His poems reflect his proud sense of the individual, of the enjoyment afforded by big skies and distant spaces, and of the possibilities open to a free man.  None do so quite as well as “The Westerner,” included in his 1922 book, “Sun and Saddle Leather” (which you can get at Amazon here).

The Westerner by Badger Clark

My fathers sleep on the sunrise plains,
And each one sleeps alone.
Their trails may dim to the grass and rains,
For I choose to make my own.
I lay proud claim to their blood and name,
But I lean on no dead kin;
My name is mine for the praise or scorn,
And the world began when I was born
And the world is mine to win.

They built high towns on their old log sills,
Where the great, slow rivers gleamed,
But with new, live rock from the savage hills
I’ll build as they only dreamed.
The smoke scarce dies where the trail camp lies,
Till rails glint down the pass;
The desert springs into fruit and wheat
And I lay the stones of a solid street
Over yesterday’s untrod grass.

I waste no thought on my neighbor’s birth
Or the way he makes his prayer.
I grant him a white man’s room on earth
If his game is only square.
While he plays it straight I’ll call him mate;
If he cheats I drop him flat.
Old class and rank are a worn-out lie,
For all clean men are as good as I,
And a king is only that.

I dream no dreams of a nursemaid State
That will spoon me out my food.
A stout heart sings in the fray with fate
And the shock and sweat are good.
From noon to noon all the earthly boon
That I ask my God to spare
Is a little daily bread in store,
With the room to fight the strong for more,
And the weak shall get their share.

The sunrise plains are a tender haze
And the sunset seas are gray,
But I stand here, where the bright skies blaze
Over me and the big today.
What good to me is a vague “maybe”
Or a mournful “might have been,”
For the sun wheels swift from morn to morn
And the world began when I was born
And the world is mine to win.

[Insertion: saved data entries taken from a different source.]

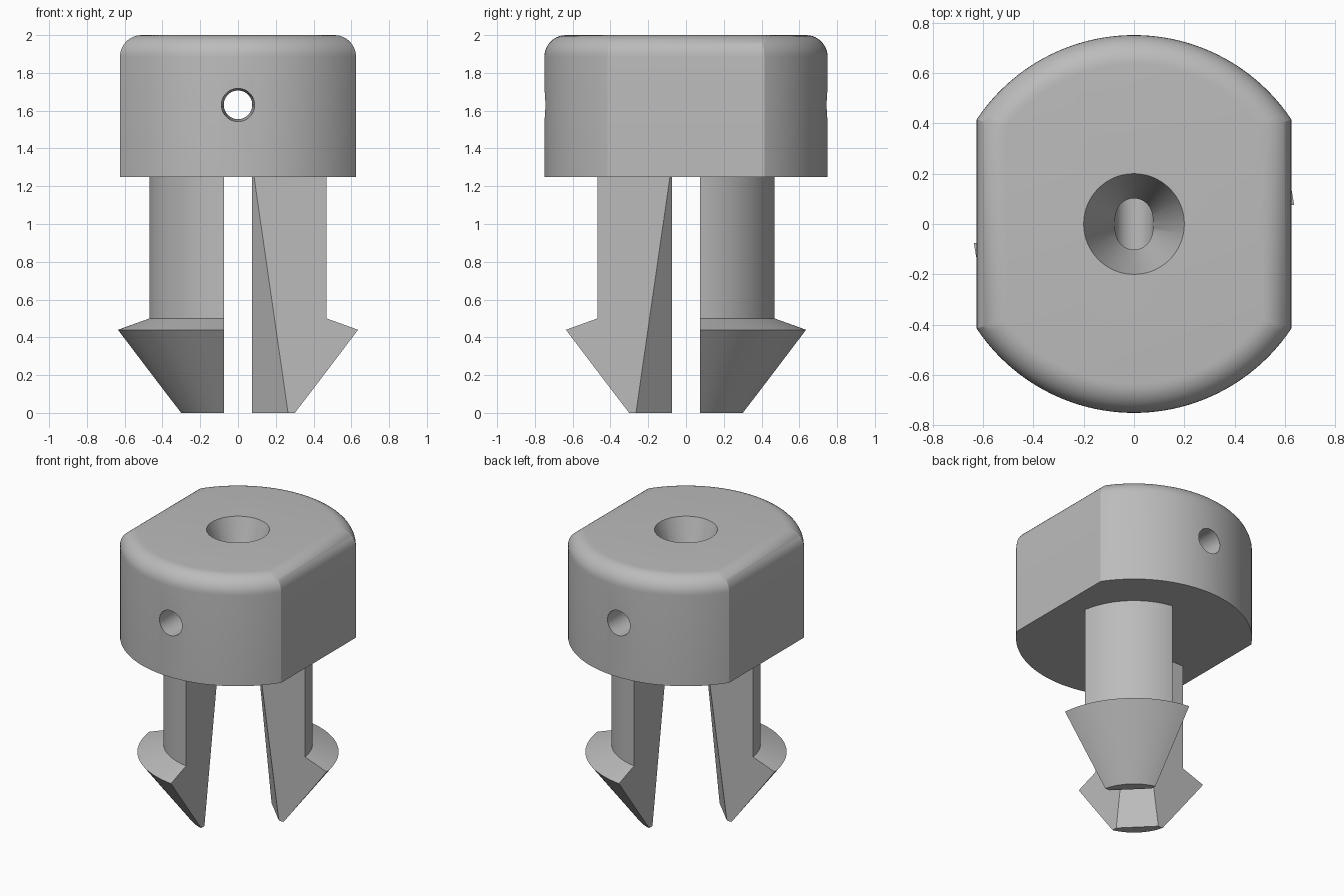
import bpy, bmesh, math
from mathutils import Matrix, Vector

if "Cube" in bpy.data.objects:
    bpy.data.objects.remove(bpy.data.objects["Cube"])

grey = bpy.data.materials.new("light_grey")
grey.diffuse_color = (0.5, 0.5, 0.5, 1)
grey.use_nodes = True
grey.node_tree.nodes["Principled BSDF"].inputs["Base Color"].default_value = grey.diffuse_color


def loft(rings):
    """Closed solid through rings with equal point counts."""
    bm = bmesh.new()
    loops = [[bm.verts.new(p) for p in ring] for ring in rings]
    n = len(loops[0])
    for a, b in zip(loops, loops[1:]):
        for i in range(n):
            j = (i + 1) % n
            bm.faces.new((a[i], a[j], b[j], b[i]))
    bm.faces.new(loops[0][::-1])
    bm.faces.new(loops[-1])
    return bm


def circle(r, z, n=96):
    return [(r * math.cos(2 * math.pi * i / n), r * math.sin(2 * math.pi * i / n), z)
            for i in range(n)]


def make(name, bm):
    bmesh.ops.recalc_face_normals(bm, faces=bm.faces[:])
    mesh = bpy.data.meshes.new(name)
    bm.to_mesh(mesh)
    bm.free()
    mesh.materials.append(grey)
    ob = bpy.data.objects.new(name, mesh)
    bpy.context.collection.objects.link(ob)
    return ob


def activate(ob):
    bpy.ops.object.select_all(action='DESELECT')
    ob.select_set(True)
    bpy.context.view_layer.objects.active = ob


def smooth(ob):
    activate(ob)
    bpy.ops.object.shade_smooth_by_angle(angle=math.radians(25))


# Head: round block with two flats, inset rings form the rounded top edge
def head_ring(d, z, n=48):
    r, x = 0.75 - d, 0.625 - d
    a0 = math.acos(x / r)
    arc = [a0 + (math.pi - 2 * a0) * i / n for i in range(n + 1)]
    return [(r * math.cos(a + s), r * math.sin(a + s), z)
            for s in (0, math.pi) for a in arc]


FILLET = 0.115
rings = [head_ring(0, 1.25)]
for i in range(11):
    t = math.pi / 2 * i / 10
    rings.append(head_ring(FILLET * (1 - math.cos(t)), 2 - FILLET + FILLET * math.sin(t)))
head = make("head", loft(rings))

# Holes: tapered cross hole and conical countersink
bm = loft([circle(0.09, -0.9, 48), circle(0.075, 0, 48), circle(0.09, 0.9, 48)])
bm.transform(Matrix.Translation((0, 0, 1.63)) @ Matrix.Rotation(math.pi / 2, 4, 'X'))
cross_hole = make("cross_hole_cutter", bm)
countersink = make("countersink_cutter",
                   loft([circle(0.073, 1.62, 64), circle(0.2, 2, 64), circle(0.2334, 2.1, 64)]))
activate(head)
for cutter in (cross_hole, countersink):
    mod = head.modifiers.new("hole", 'BOOLEAN')
    mod.operation, mod.solver, mod.object = 'DIFFERENCE', 'EXACT', cutter
    bpy.ops.object.modifier_apply(modifier=mod.name)
for cutter in (cross_hole, countersink):
    bpy.data.objects.remove(cutter)
smooth(head)

# Legs: turned barbed shaft cut to one quadrant, with a sloped inner corner
GAP = 0.075
for name, turn in (("back_right_leg", 0), ("front_left_leg", math.pi)):
    bm = loft([circle(0.31, 0), circle(0.64, 0.44), circle(0.475, 0.5), circle(0.475, 1.27)])
    for co, no in (((GAP, 0, 0), (1, 0, 0)), ((0, GAP, 0), (0, 1, 0)),
                   ((0.265, GAP, 0), (1, 1, 0.144))):
        bmesh.ops.bisect_plane(bm, geom=bm.verts[:] + bm.edges[:] + bm.faces[:], dist=1e-5,
                               plane_co=co, plane_no=Vector(no).normalized(), clear_inner=True)
        bmesh.ops.holes_fill(bm, edges=[e for e in bm.edges if e.is_boundary], sides=0)
    bm.transform(Matrix.Rotation(turn, 4, 'Z'))
    smooth(make(name, bm))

You can read more poems by Badger at the Cowboy Poetry site, and learn a little more about him at the Badger Clark Memorial Society.